In 2020, the Treatment Advocacy Center ranked the quality of Michigan's laws that provide for involuntary treatment of psychiatric illness as third in the country, with AOT laws among the top five in the country. However, measures of mental illness identification, treatment, and diversion leave much to be desired. Michigan is #47 in public psychiatric beds per capita and #35 in criminal diversion. For every one person with SMI that is hospitalized in Michigan, there are 4.3 people incarcerated. This toolkit strives to provide tools to improve the implementation of AOT and improve our state's response to mental illness. 

Partners and contributors

This toolkit is funded by the Michigan Department of Health and Human Services Mental Health Diversion Council.
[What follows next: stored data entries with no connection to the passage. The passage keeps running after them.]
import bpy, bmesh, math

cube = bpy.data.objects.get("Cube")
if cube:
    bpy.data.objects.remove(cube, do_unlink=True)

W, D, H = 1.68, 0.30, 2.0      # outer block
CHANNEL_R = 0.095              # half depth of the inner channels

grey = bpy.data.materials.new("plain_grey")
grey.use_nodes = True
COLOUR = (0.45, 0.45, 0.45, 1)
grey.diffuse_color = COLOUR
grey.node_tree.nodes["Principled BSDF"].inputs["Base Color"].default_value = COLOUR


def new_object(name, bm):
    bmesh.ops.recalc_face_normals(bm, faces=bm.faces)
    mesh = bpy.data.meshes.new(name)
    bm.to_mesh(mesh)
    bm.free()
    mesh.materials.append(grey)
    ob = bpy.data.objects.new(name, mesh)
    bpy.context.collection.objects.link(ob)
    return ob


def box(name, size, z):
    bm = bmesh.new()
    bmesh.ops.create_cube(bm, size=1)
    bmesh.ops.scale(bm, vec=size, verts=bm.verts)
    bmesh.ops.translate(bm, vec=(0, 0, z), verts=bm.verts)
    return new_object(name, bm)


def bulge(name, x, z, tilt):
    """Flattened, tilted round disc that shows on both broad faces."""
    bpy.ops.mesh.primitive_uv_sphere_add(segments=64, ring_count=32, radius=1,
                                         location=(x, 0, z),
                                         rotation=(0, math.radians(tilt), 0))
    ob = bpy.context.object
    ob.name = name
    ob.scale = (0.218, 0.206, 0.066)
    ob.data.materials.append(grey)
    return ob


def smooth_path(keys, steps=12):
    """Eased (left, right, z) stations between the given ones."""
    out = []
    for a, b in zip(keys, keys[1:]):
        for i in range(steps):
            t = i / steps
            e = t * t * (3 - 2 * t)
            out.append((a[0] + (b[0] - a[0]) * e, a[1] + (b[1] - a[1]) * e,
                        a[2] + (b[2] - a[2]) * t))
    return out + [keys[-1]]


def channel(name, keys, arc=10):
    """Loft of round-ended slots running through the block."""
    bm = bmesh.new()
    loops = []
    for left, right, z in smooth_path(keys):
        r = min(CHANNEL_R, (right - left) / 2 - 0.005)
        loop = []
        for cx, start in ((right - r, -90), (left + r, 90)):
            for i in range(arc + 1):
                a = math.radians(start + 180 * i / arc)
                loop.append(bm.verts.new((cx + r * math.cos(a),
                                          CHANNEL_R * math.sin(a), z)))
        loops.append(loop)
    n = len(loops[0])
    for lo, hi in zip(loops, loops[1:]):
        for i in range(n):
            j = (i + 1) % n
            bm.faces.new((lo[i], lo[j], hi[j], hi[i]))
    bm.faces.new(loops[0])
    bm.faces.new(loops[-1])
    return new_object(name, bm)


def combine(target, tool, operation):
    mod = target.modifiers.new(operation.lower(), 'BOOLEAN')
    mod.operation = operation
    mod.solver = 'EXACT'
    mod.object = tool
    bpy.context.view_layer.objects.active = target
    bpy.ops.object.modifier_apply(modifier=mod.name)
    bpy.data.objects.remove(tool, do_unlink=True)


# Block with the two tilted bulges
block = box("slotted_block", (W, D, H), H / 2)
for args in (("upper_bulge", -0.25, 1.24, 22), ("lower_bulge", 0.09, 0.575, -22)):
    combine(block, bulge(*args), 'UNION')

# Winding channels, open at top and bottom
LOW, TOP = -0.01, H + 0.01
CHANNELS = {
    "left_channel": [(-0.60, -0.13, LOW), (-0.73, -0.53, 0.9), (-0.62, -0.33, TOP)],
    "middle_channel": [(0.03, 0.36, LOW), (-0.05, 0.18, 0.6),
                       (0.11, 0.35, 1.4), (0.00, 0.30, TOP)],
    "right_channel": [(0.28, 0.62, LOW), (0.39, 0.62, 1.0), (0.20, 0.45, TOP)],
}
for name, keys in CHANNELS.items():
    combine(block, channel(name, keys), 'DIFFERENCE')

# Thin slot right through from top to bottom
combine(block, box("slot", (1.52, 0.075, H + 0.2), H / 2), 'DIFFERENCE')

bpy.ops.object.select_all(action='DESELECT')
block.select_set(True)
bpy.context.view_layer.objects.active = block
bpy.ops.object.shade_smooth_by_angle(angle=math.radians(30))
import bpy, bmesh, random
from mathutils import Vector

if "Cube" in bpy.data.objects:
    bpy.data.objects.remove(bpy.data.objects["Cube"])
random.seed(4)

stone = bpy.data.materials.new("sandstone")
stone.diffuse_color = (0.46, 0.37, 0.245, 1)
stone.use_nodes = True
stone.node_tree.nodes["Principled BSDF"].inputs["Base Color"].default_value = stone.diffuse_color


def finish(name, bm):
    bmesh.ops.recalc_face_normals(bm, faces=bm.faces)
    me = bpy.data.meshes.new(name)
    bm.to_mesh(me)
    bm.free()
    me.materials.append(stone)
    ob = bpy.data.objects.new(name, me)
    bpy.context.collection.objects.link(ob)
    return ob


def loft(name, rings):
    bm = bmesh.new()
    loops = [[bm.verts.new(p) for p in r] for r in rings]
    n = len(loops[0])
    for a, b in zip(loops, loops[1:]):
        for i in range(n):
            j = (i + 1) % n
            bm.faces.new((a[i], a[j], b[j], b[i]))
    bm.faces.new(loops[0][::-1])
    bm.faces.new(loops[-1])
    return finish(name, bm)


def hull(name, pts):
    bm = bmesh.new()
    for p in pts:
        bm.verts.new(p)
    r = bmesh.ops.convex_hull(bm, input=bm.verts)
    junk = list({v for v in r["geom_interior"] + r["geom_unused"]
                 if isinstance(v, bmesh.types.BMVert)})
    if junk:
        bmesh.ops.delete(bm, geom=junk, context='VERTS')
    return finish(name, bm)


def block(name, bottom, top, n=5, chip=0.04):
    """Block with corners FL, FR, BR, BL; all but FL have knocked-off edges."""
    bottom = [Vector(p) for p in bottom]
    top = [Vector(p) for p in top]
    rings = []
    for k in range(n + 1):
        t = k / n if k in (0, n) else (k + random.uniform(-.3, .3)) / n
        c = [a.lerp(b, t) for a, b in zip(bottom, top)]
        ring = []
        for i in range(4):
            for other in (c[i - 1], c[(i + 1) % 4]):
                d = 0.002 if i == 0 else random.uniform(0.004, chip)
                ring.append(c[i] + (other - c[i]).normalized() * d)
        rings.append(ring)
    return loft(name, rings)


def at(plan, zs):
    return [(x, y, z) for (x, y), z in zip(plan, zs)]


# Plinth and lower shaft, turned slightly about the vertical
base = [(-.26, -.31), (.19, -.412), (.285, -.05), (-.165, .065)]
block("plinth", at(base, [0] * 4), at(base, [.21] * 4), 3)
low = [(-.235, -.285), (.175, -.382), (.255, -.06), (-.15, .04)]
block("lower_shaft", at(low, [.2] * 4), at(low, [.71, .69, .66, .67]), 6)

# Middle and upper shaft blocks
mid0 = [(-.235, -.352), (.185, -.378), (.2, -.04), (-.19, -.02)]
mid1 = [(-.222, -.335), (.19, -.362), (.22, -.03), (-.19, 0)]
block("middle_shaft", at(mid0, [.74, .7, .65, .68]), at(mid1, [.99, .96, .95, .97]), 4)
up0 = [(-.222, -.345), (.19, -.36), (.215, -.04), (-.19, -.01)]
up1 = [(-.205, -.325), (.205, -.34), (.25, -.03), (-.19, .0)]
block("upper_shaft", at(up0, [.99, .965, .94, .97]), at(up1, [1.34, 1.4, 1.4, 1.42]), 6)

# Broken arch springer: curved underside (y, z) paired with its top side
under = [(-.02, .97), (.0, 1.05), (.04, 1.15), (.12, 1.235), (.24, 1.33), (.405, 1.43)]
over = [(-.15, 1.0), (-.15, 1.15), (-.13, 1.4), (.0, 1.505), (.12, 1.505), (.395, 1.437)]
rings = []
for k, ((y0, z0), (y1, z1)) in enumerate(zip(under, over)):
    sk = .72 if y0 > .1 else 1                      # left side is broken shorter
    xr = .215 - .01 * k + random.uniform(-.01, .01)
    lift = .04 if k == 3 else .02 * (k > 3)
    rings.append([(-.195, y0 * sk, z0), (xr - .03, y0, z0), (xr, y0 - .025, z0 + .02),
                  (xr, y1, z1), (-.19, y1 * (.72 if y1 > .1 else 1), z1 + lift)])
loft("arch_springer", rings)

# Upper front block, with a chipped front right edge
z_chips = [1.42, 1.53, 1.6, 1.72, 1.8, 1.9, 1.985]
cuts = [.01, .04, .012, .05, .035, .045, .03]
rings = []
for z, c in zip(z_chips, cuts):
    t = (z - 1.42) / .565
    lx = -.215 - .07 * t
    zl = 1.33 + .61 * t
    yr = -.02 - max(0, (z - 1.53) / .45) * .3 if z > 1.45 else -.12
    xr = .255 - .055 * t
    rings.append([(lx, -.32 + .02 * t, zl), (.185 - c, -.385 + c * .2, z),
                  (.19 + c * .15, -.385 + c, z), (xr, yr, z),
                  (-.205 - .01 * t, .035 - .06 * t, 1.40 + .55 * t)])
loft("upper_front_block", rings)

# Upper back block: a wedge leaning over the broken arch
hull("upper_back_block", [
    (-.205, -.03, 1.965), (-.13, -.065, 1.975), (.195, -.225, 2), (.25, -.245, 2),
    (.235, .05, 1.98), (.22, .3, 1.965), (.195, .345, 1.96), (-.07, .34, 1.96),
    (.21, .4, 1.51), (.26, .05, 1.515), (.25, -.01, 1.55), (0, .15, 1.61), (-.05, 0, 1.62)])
Content is coordinated by the Center for Behavioral Health and Justice and the AOT Workgroup of the MHDC. 

This toolkit has been developed in collaboration and partnership with a number of individuals and agencies. 

Mental Health Diversion Council and AOT Workgroup members

Special thanks to Diversion Council members Kevin Fischer, Lauren LaPine, Hon. Milton L. Mack, Jr. (Chair), Steven Mays (Diversion Administrator), Dr. Debra A. Pinals, and Bob Sheehan.

  • Christopher Becker
  • Chief Jim Blocker
  • Soleil Campbell
  • Bradley Casemore
  • Ronald Derrer
  • Eric Doeh
  • Meghan Groen
  • Sheriff Steve Kempker
  • James Samuals
  • John Searles
  • Marti Kay Sherry
  • Sara Spencer-Noggle
  • George Strander 
  • Jessica Taylor
  • Algeria Wilson 


Content contributors 

  • Hon. Freddie G. Burton Jr
  • Mark Creekmore 
  • Sean Field
  • Jim Grafton
  • Sgt. Greg Howard
  • Sojourner Jones
  • Jennifer Kimmel
  • Kristina Morgan 
  • Natalie Nugent
  • Samuel Olson
  • Joanne Sheldon
  • Chiara Sims
  • Scott Smith
  • Chavonne Taylor  


Project partners 

  • Cynthia Camilleri
  • Tracey Dore
  • Jody Gorenflo
  • Jeannie Goodrich
  • Adam Hamilton
  • Megan Hebert
  • Elizabeth Martin
  • Dan Russell
  • Siiri Sikora
  • Heather Willis
  • Cathie Yunker 


  • Genesee Health System Assisted Outpatient Treatment Program
  • Henry Ford Hopsital Jackson
  • Hope Network 
  • Huron Behavioral Health
  • Mackinac Straits Hospital
  • National Alliance on Mental Illness
  • NAMI Michigan
  • NAMI Washtenaw
  • Summit Pointe CMH
  • Wayne County Behavioral Health Unit
  • Wayne County Probate Court


The CBHJ would like to thank the Treatment Advocacy Center for their work in making AOT a routine practice of every local mental health system, which has greatly informed this toolkit. 

We would also like to extend our gratitude to those who have attended the webinars and submitted feedback and questions, as this has helped inform the current and futute content of this toolkit.